**WHAT YOU HAVE TO DO:** Your output should be the line with "0.165)] + rim))" followed by every remaining line of the entries, reproduced exactly.

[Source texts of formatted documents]
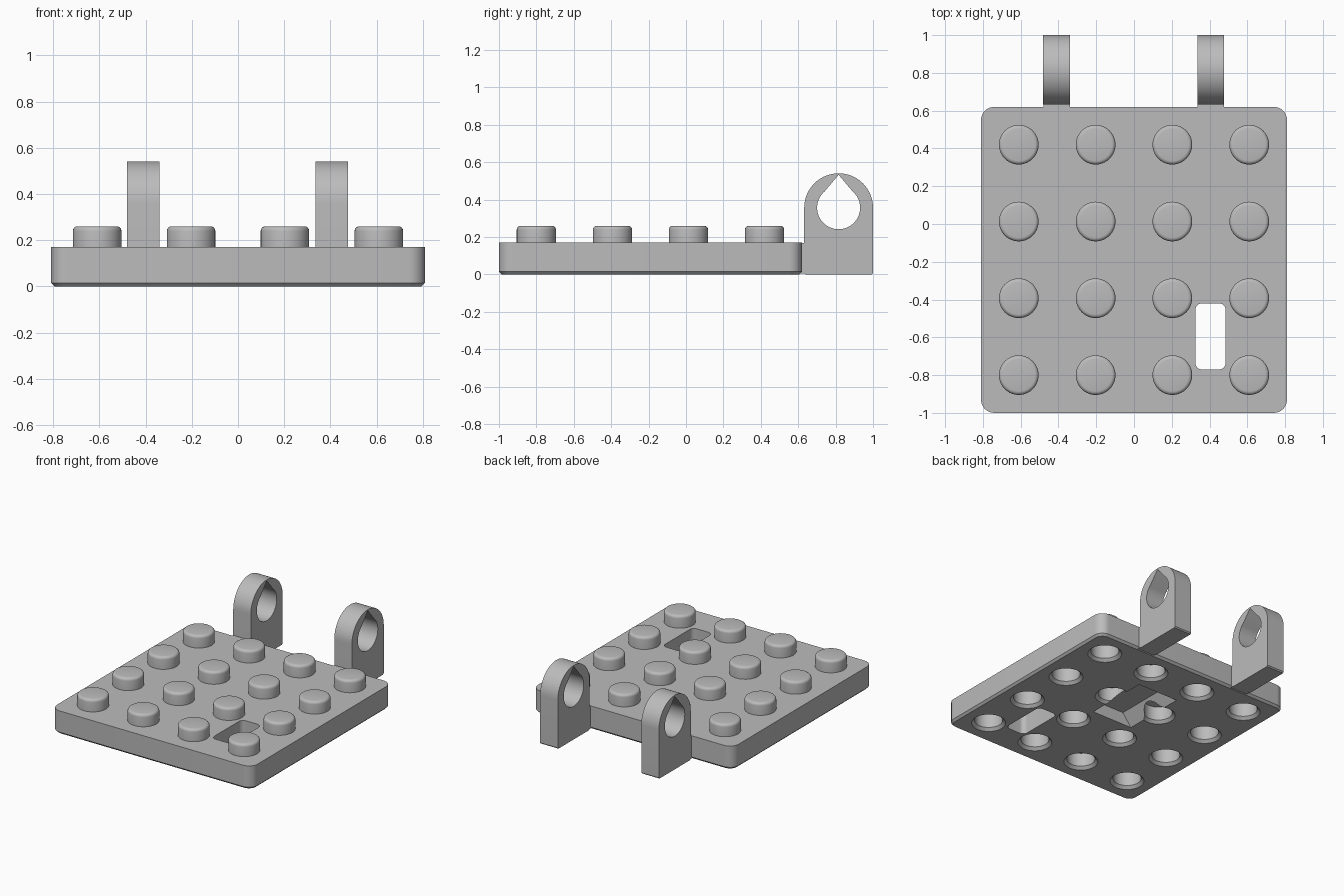
import bpy, bmesh
from math import pi, sin, cos, radians
from mathutils import Matrix, Vector

cube = bpy.data.objects.get("Cube")
if cube:
    bpy.data.objects.remove(cube, do_unlink=True)

mat = bpy.data.materials.new("plain grey")
mat.use_nodes = True
GREY = (0.5, 0.5, 0.5, 1)
mat.diffuse_color = GREY
mat.node_tree.nodes["Principled BSDF"].inputs["Base Color"].default_value = GREY

CY = -0.19                                  # centre of the plate in y
GRID = [-0.61, -0.203, 0.203, 0.61]         # stud pitch


def finish(name, bm):
    bmesh.ops.recalc_face_normals(bm, faces=bm.faces[:])
    mesh = bpy.data.meshes.new(name)
    bm.to_mesh(mesh)
    bm.free()
    mesh.materials.append(mat)
    ob = bpy.data.objects.new(name, mesh)
    bpy.context.collection.objects.link(ob)
    return ob


def loft(bm, rings):
    """Skin a stack of matching rings and cap both ends."""
    loops = [[bm.verts.new(p) for p in ring] for ring in rings]
    n = len(loops[0])
    for a, b in zip(loops, loops[1:]):
        for i in range(n):
            j = (i + 1) % n
            bm.faces.new((a[i], a[j], b[j], b[i]))
    bm.faces.new(loops[0][::-1])
    bm.faces.new(loops[-1])


def round_rect(cx, cy, hx, hy, r, z, steps=8):
    pts = []
    for k, (sx, sy) in enumerate([(1, 1), (-1, 1), (-1, -1), (1, -1)]):
        for i in range(steps + 1):
            a = (k + i / steps) * pi / 2
            pts.append((cx + sx * (hx - r) + r * cos(a), cy + sy * (hy - r) + r * sin(a), z))
    return pts


def circle(cx, cy, r, z, n=40):
    return [(cx + r * cos(2 * pi * i / n), cy + r * sin(2 * pi * i / n), z) for i in range(n)]


def turned_grid(name, profile):
    """One turned shape at every stud position."""
    bm = bmesh.new()
    for x in GRID:
        for y in GRID:
            loft(bm, [circle(x, y + CY, r, z) for r, z in profile])
    return finish(name, bm)


def cut(ob, cutter):
    mod = ob.modifiers.new("cut", 'BOOLEAN')
    mod.operation = 'DIFFERENCE'
    mod.solver = 'EXACT'
    mod.object = cutter
    bpy.context.view_layer.objects.active = ob
    bpy.ops.object.modifier_apply(modifier=mod.name)
    bpy.data.objects.remove(cutter, do_unlink=True)


def smooth(ob):
    bpy.ops.object.select_all(action='DESELECT')
    ob.select_set(True)
    bpy.context.view_layer.objects.active = ob
    bpy.ops.object.shade_smooth_by_angle(angle=radians(30))


# Base plate with a chamfered underside
bm = bmesh.new()
loft(bm, [round_rect(0, CY, 0.795, 0.795, 0.055, 0),
          round_rect(0, CY, 0.81, 0.81, 0.07, 0.015),
          round_rect(0, CY, 0.81, 0.81, 0.07, 0.17)])
plate = finish("base_plate", bm)

# Countersunk sockets below
cut(plate, turned_grid("socket_cutter", [(0.13, -0.015), (0.095, 0.02), (0.095, 0.12)]))

# Through slot
bm = bmesh.new()
loft(bm, [round_rect(0.405, -0.595, 0.08, 0.175, 0.035, z) for z in (-0.1, 0.3)])
cut(plate, finish("slot_cutter", bm))

# Sloped pocket under the middle
bm = bmesh.new()
loft(bm, [[(x, y, z) for x, z in ((-0.173, -0.01), (0.173, -0.01), (0.095, 0.09), (-0.095, 0.09))]
          for y in (-0.23, 0.25)])
cut(plate, finish("pocket_cutter", bm))
smooth(plate)

# Studs with rounded rims
rim = [(0.085 + 0.02 * cos(a), 0.24 + 0.02 * sin(a)) for a in (i * pi / 8 for i in range(5))]
smooth(turned_grid("studs", [(0.105, 0.165)] + rim))

# Hinge lugs with teardrop eyes
LY, LZ, LR, ER = 0.816, 0.357, 0.184, 0.115


def lug_outline(x):
    arc = [(x, LY + LR * cos(i * pi / 32), LZ + LR * sin(i * pi / 32)) for i in range(33)]
    return arc + [(x, LY - LR, 0.008), (x, LY - LR + 0.008, 0),
                  (x, LY + LR - 0.008, 0), (x, LY + LR, 0.008)]


def teardrop(x):
    lift = radians(50)                      # tangent angle of the pointed top
    sweep = 2 * pi - (pi - 2 * lift)
    start = pi - lift
    pts = [(x, LY + ER * cos(start + sweep * i / 40), LZ + ER * sin(start + sweep * i / 40))
           for i in range(41)]
    return pts + [(x, LY, LZ + ER / cos(pi / 2 - lift) + 0.026)]


for name, cx in (("left_lug", 0.406), ("right_lug", -0.41)):
    bm = bmesh.new()
    loft(bm, [lug_outline(cx + s * 0.071) for s in (-1, 1)])
    lug = finish(name, bm)
    bm = bmesh.new()
    loft(bm, [teardrop(cx + s * 0.2) for s in (-1, 1)])
    cut(lug, finish("eye_cutter", bm))
    smooth(lug)

    # Short web joining the lug to the plate
    bm = bmesh.new()
    bmesh.ops.create_cube(bm, size=1, matrix=Matrix.Translation(Vector((cx, 0.62, 0.0865)))
                          @ Matrix.Diagonal((0.14, 0.05, 0.163, 1)))
    finish(name + "_web", bm)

**RESPONSE BOX:**
smooth(turned_grid("studs", [(0.105, 0.165)] + rim))

# Hinge lugs with teardrop eyes
LY, LZ, LR, ER = 0.816, 0.357, 0.184, 0.115


def lug_outline(x):
    arc = [(x, LY + LR * cos(i * pi / 32), LZ + LR * sin(i * pi / 32)) for i in range(33)]
    return arc + [(x, LY - LR, 0.008), (x, LY - LR + 0.008, 0),
                  (x, LY + LR - 0.008, 0), (x, LY + LR, 0.008)]


def teardrop(x):
    lift = radians(50)                      # tangent angle of the pointed top
    sweep = 2 * pi - (pi - 2 * lift)
    start = pi - lift
    pts = [(x, LY + ER * cos(start + sweep * i / 40), LZ + ER * sin(start + sweep * i / 40))
           for i in range(41)]
    return pts + [(x, LY, LZ + ER / cos(pi / 2 - lift) + 0.026)]


for name, cx in (("left_lug", 0.406), ("right_lug", -0.41)):
    bm = bmesh.new()
    loft(bm, [lug_outline(cx + s * 0.071) for s in (-1, 1)])
    lug = finish(name, bm)
    bm = bmesh.new()
    loft(bm, [teardrop(cx + s * 0.2) for s in (-1, 1)])
    cut(lug, finish("eye_cutter", bm))
    smooth(lug)

    # Short web joining the lug to the plate
    bm = bmesh.new()
    bmesh.ops.create_cube(bm, size=1, matrix=Matrix.Translation(Vector((cx, 0.62, 0.0865)))
                          @ Matrix.Diagonal((0.14, 0.05, 0.163, 1)))
    finish(name + "_web", bm)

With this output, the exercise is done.